Over the last few months, I’ve been talking about the fact that our real business—or, at least, our business moving forward—is selling not the products but, rather, the experience of making music, at least in terms of our mindset and approach to our customers. So, imagine my surprise when I heard “Shark Tank” billionaire Mark Cuban declare that selling “experiences”—immersive, high-quality, first-person, non-Web experiences—is trending like mad. The Delusional Me would assume he’d been reading my column, but I know we’re just tapping into the same stream of the zeitgeist. (Except he has, like, a billion dollars more than me, plus an army of consultants and staff to capitalize on this insight.)
Nonetheless, it’s a good time to be selling experience. Despite the hordes of people walking around towns staring at the devices in their hands, a large and growing segment of consumers is looking for first-person life experiences…and not simply as entertainment. The catchphrase concept of a personal “bucket list” has been embraced by more than just boomers concocting a Kerouac-inspired to-do list. Every week, I hear people in their 30s invoking the term to explain why they want to take up an instrument. But the people I talk to aren’t meekly asking for some help and a few lessons. They anticipate an ongoing relationship with music, not just dipping in their toe long enough to learn Fur Elise and check it off.

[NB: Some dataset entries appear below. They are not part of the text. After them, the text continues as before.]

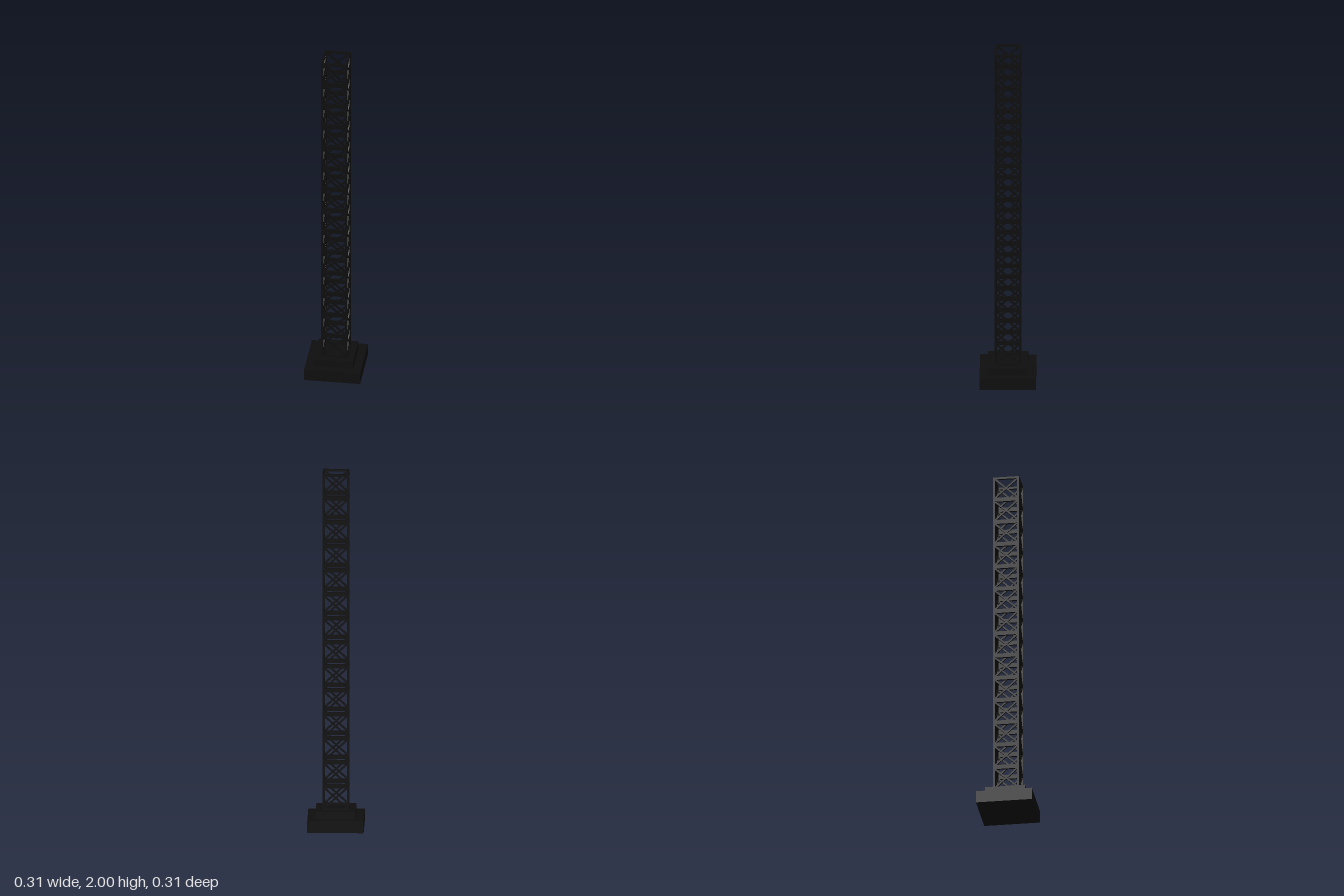
import * as THREE from 'three';

const BASE_TOP = 0.11, TOP = 2, SECTIONS = 14;
const HALF = 0.073;          // outer half width of the mast
const BAR = 0.012;           // posts and rails
const BRACE = 0.009;         // diagonal braces
const C = HALF - BAR / 2;    // bar centre line

export function createModel() {
  const model = new THREE.Group();
  const material = new THREE.MeshStandardMaterial({ color: 0x0d0d0d });

  function box(parent, name, w, h, d, x, y, z) {
    const mesh = new THREE.Mesh(new THREE.BoxGeometry(w, h, d), material);
    mesh.name = name;
    mesh.position.set(x, y, z);
    parent.add(mesh);
    return mesh;
  }

  // Stepped foot
  box(model, 'basePlate', 0.31, 0.068, 0.31, 0, 0.034, 0);
  box(model, 'basePlinth', 0.22, BASE_TOP - 0.068, 0.22, 0, (BASE_TOP + 0.068) / 2, 0);

  // Corner posts
  for (const sx of [-1, 1]) {
    for (const sz of [-1, 1]) {
      box(model, 'cornerPost', BAR, TOP - BASE_TOP, BAR, sx * C, (TOP + BASE_TOP) / 2, sz * C);
    }
  }

  // Stacked lattice sections, each with its own bottom and top frame
  const pitch = (TOP - BASE_TOP) / SECTIONS;
  const inner = 2 * (HALF - BAR);
  const rise = pitch - 2 * BAR;
  const braceLength = Math.hypot(inner, rise) + BAR * 0.6;
  const braceAngle = Math.atan2(rise, inner);

  for (let i = 0; i < SECTIONS; i++) {
    const section = new THREE.Group();
    section.name = 'latticeSection';
    section.position.y = BASE_TOP + pitch * (i + 0.5);
    model.add(section);

    for (let side = 0; side < 4; side++) {
      const panel = new THREE.Group();
      panel.name = 'latticePanel';
      panel.rotation.y = side * Math.PI / 2;
      section.add(panel);
      for (const s of [-1, 1]) {
        box(panel, 'rail', inner, BAR, BAR, 0, s * (pitch - BAR) / 2, C);
        box(panel, 'diagonalBrace', braceLength, BRACE, BRACE, 0, 0, C).rotation.z = s * braceAngle;
      }
    }
  }
  return model;
}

That doesn’t mean we can park them in a lesson room and collect the money in perpetuity. The trend demands high quality, interactive experiences. Although a good teacher can certainly help and inspire them, a weekly half-hour lesson is far from immersive. Their “music experience” can have the lesson room as the hub, but it must extend out in all directions: practice, socializing with others sharing their interest, playing in a group, attending live performances, trying out products, etc.—all the things an engaged music consumer likes to do. They’ll certainly find some of this themselves, but the more the store can provide, the stronger the bond between that person and the store becomes. (And the greater the likelihood they will continue to play, and to enjoy the experience long term.) That bond with the store also increases the chance of additional purchases, while decreasing the need to look elsewhere for enrichment of the experience.
This is where I fear for our industry, because we have let the skill set for this rapport atrophy over the last 20 years—if, indeed, we ever had it with anyone older than 18 who wasn’t a musician. Worse, the skills needed are not well represented in the general population, which means we need to grow and nurture a music retail talent pool at the same time.
My wife has spent her career at one of America’s largest retail chains. We often talk about the Big Retail picture, and one of her biggest gripes is the dismaying number of substandard associate hires. Incoming employees are inexperienced, of course, but that has always been an issue. More troubling is that so many are also unmotivated and lacking in interpersonal skills. Even so, employees can be trained and managed to become effective. Except…Big Retail no longer has the time, the budget or the interest to provide the training needed to turn drones into assets.
We mirror this in the music industry, but that lack is far more damaging here. I hesitate to call the person we need a salesperson, because selling is only one of the skills that is needed. We also need a person who’s passionate about sharing the music experience, empathetic toward a customer’s needs and open-minded enough to value them without prejudice. It’s a tall order for an industry rife with egos, stylistic prejudices, and age and gender issues. We can’t continue to greet our public with the baggage the industry has carried for the last few decades.
We are selling experience to a special-interest, high-maintenance clientele, hungry for that high-quality immersive experience. But where we need a combination of docent, mentor and concierge, many of the people in our stores are simply clerks…and barely effective at that. Clerks can greet a customer, (perhaps) answer a question and ring up a sale. But the big difference is that clerks respond; we need someone who engages. Clerks point out a product and walk away. We need a person who can demonstrate that the product will fulfill a customer’s needs. Clerks can sign up a student and match him or her to a schedule opening, but we need to welcome that person and get him or her excited, as well.
If you have a person with this skill set in your store, you can see the high-quality relationships created. But this person shouldn’t be the standout. Rather, he or she should be the template for everyone in the store—anyone with any customer contact, at least. The exceptional should be the rule.
Don’t confuse this skill set with that of a top salesperson…that great closer, remembers-the-dog’s-name, high-volume sales star. A lot of his or her talents and techniques will be useful, but we need a person who will put the customer experience first: not simply get them to buy but, rather, get them to play. Any good salesperson can sell a product; we must see to it that our customers get the most out of it—so much so that they think of other things they want, rather than responding to our pitch. Too often, we’ve sold a drum set that’s on the used market competing against us a year later. Too many horns gather dust; too many pianos drift out of tune; and too many guitars limp along on four strings. This is what happens when we only sell products and depend on someone else to provide the experience.
We need to begin training people, restructuring our programs and redesigning our environments. I guarantee that, if this trend has the billionaires sniffing around, we will watch them from the sidelines as they do our job, and we’ll see yet another episode where the big guys skim the money because we sat on our hands.